#### [To do]
Please tally every line in the listing below where the word "board" appears, then give the number and nothing more.

#### [Dataset extract]
----------------------------------------

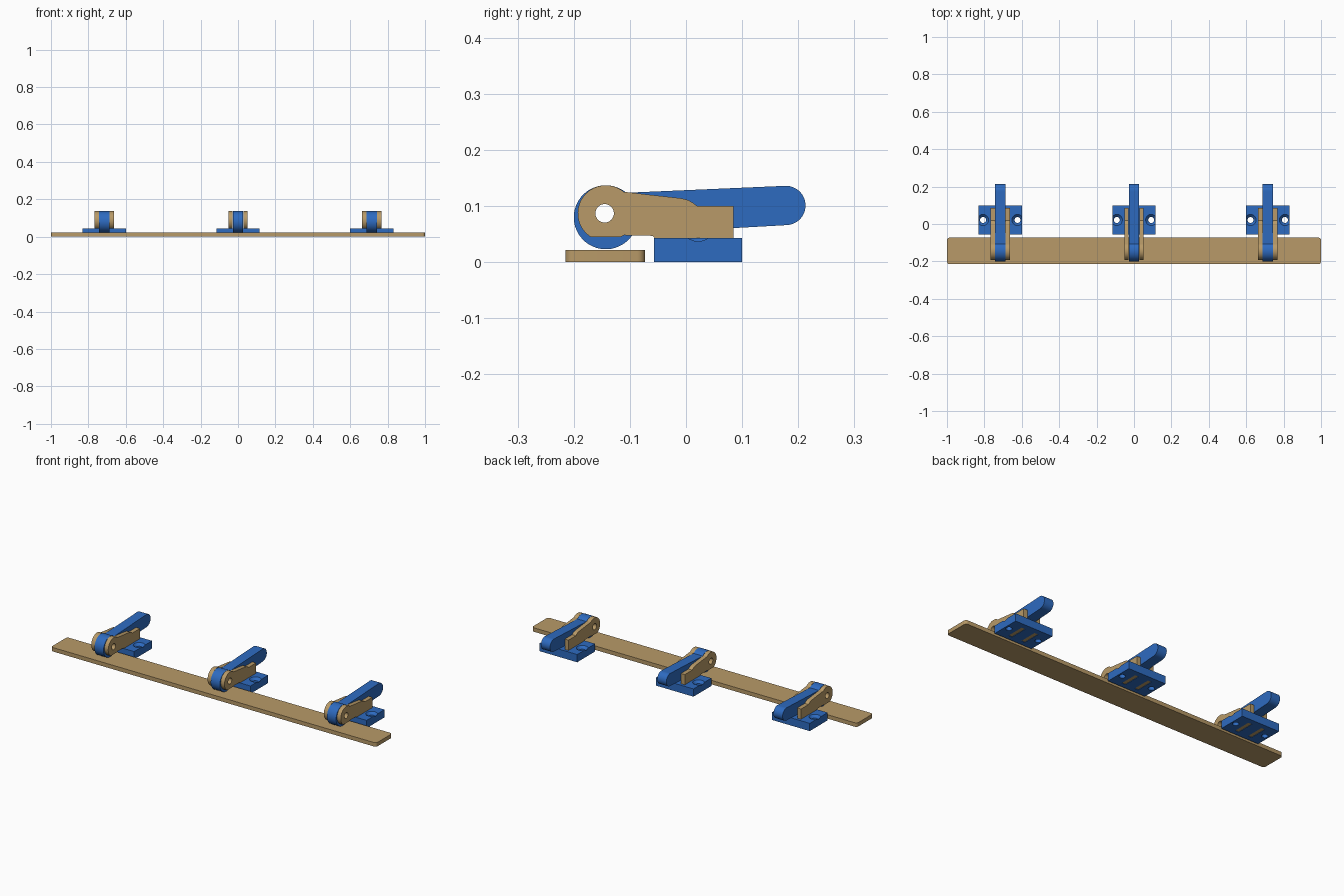
import bpy, bmesh
from math import cos, sin, radians

if "Cube" in bpy.data.objects:
    bpy.data.objects.remove(bpy.data.objects["Cube"])


def material(name, rgb):
    m = bpy.data.materials.new(name)
    m.diffuse_color = (*rgb, 1)
    m.use_nodes = True
    m.node_tree.nodes["Principled BSDF"].inputs["Base Color"].default_value = m.diffuse_color
    return m


BLUE = material("blue", (0.027, 0.147, 0.53))
TAN = material("tan", (0.48, 0.323, 0.138))


def arc(cy, cz, r, a0, a1, n):
    """Points on an arc in the y-z plane, angles in degrees."""
    angles = [radians(a0 + (a1 - a0) * i / n) for i in range(n + 1)]
    return [(cy + r * cos(a), cz + r * sin(a)) for a in angles]


def make(name, bm, mat):
    bmesh.ops.recalc_face_normals(bm, faces=bm.faces)
    me = bpy.data.meshes.new(name)
    bm.to_mesh(me)
    bm.free()
    me.materials.append(mat)
    ob = bpy.data.objects.new(name, me)
    bpy.context.collection.objects.link(ob)
    return ob


def extrude_x(name, pts, x0, x1, mat):
    """Solid with a y-z outline, extruded along x."""
    bm = bmesh.new()
    face = bm.faces.new([bm.verts.new((x0, y, z)) for y, z in pts])
    ext = bmesh.ops.extrude_face_region(bm, geom=[face])["geom"]
    verts = [v for v in ext if isinstance(v, bmesh.types.BMVert)]
    bmesh.ops.translate(bm, verts=verts, vec=(x1 - x0, 0, 0))
    return make(name, bm, mat)


def box(name, x0, x1, y0, y1, z0, z1, mat):
    return extrude_x(name, [(y0, z0), (y1, z0), (y1, z1), (y0, z1)], x0, x1, mat)


def lathe_z(name, x, y, rings, mat, n=32):
    """Solid of revolution about a vertical axis, from (radius, z) rings."""
    bm = bmesh.new()
    loops = [[bm.verts.new((x + r * cos(radians(360 * i / n)),
                            y + r * sin(radians(360 * i / n)), z)) for i in range(n)]
             for r, z in rings]
    for a, b in zip(loops, loops[1:]):
        for i in range(n):
            j = (i + 1) % n
            bm.faces.new((a[i], a[j], b[j], b[i]))
    bm.faces.new(loops[0])
    bm.faces.new(loops[-1])
    return make(name, bm, mat)


def activate(ob):
    bpy.ops.object.select_all(action='DESELECT')
    ob.select_set(True)
    bpy.context.view_layer.objects.active = ob


def cut(ob, cutter):
    activate(ob)
    mod = ob.modifiers.new("cut", 'BOOLEAN')
    mod.operation = 'DIFFERENCE'
    mod.solver = 'EXACT'
    mod.object = cutter
    bpy.ops.object.modifier_apply(modifier=mod.name)
    bpy.data.objects.remove(cutter)


def smooth(ob):
    activate(ob)
    bpy.ops.object.shade_smooth_by_angle(angle=radians(30))


# Long board with rounded plan corners
board = box("board", -1, 1, -0.215, -0.073, 0, 0.022, TAN)
bm = bmesh.new()
bm.from_mesh(board.data)
upright = [e for e in bm.edges if abs(e.verts[0].co.z - e.verts[1].co.z) > 0.01]
bmesh.ops.bevel(bm, geom=upright, offset=0.014, segments=6, profile=0.5, affect='EDGES')
bm.to_mesh(board.data)
bm.free()
smooth(board)

# Mounting base with countersunk screw holes and slots for the arms
base = box("base", -0.116, 0.116, -0.057, 0.1, 0, 0.043, BLUE)
for s in (-1, 1):
    cut(base, lathe_z("screw_cutter", s * 0.092, 0.0215,
                      [(0.016, -0.01), (0.016, 0.029), (0.04, 0.053)], BLUE))
    cut(base, box("slot_cutter", min(s * 0.029, s * 0.052), max(s * 0.029, s * 0.052),
                  -0.03, 0.07, -0.01, 0.06, BLUE))
smooth(base)

# Side arms: round pivot end, stepped body, tab plugged into the base
arm_outline = arc(-0.143, 0.087, 0.05, 50, 237, 28) + [
    (-0.116, 0.045), (-0.11, 0.048), (-0.06, 0.047), (-0.056, 0.043),
    (-0.03, 0.043), (-0.03, 0.002), (0.07, 0.002), (0.07, 0.043),
    (0.085, 0.043), (0.085, 0.1), (0.02, 0.1), (0.012, 0.106),
    (0.003, 0.111), (-0.01, 0.114)]
arms = []
for side, x0, x1 in (("left", -0.052, -0.029), ("right", 0.029, 0.052)):
    arm = extrude_x(side + "_arm", arm_outline, x0, x1, TAN)
    cut(arm, extrude_x("pin_cutter", arc(-0.145, 0.087, 0.0165, 0, 348.75, 31), -0.1, 0.1, TAN))
    smooth(arm)
    arms.append(arm)

# Cam with its lever handle
lever_outline = (arc(-0.143, 0.08, 0.057, 50, 329, 40)
                 + arc(0.178, 0.101, 0.035, -87, 93, 24))
lever = extrude_x("cam_lever", lever_outline, -0.028, 0.028, BLUE)
cut(lever, extrude_x("pin_cutter", arc(-0.145, 0.087, 0.0165, 0, 348.75, 31), -0.1, 0.1, BLUE))
smooth(lever)

# Repeat the clamp at both ends of the board
for ob in [base, lever] + arms:
    for x in (-0.715, 0.715):
        twin = ob.copy()
        twin.location.x = x
        bpy.context.collection.objects.link(twin)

----------------------------------------

#### [Output for this exercise]
6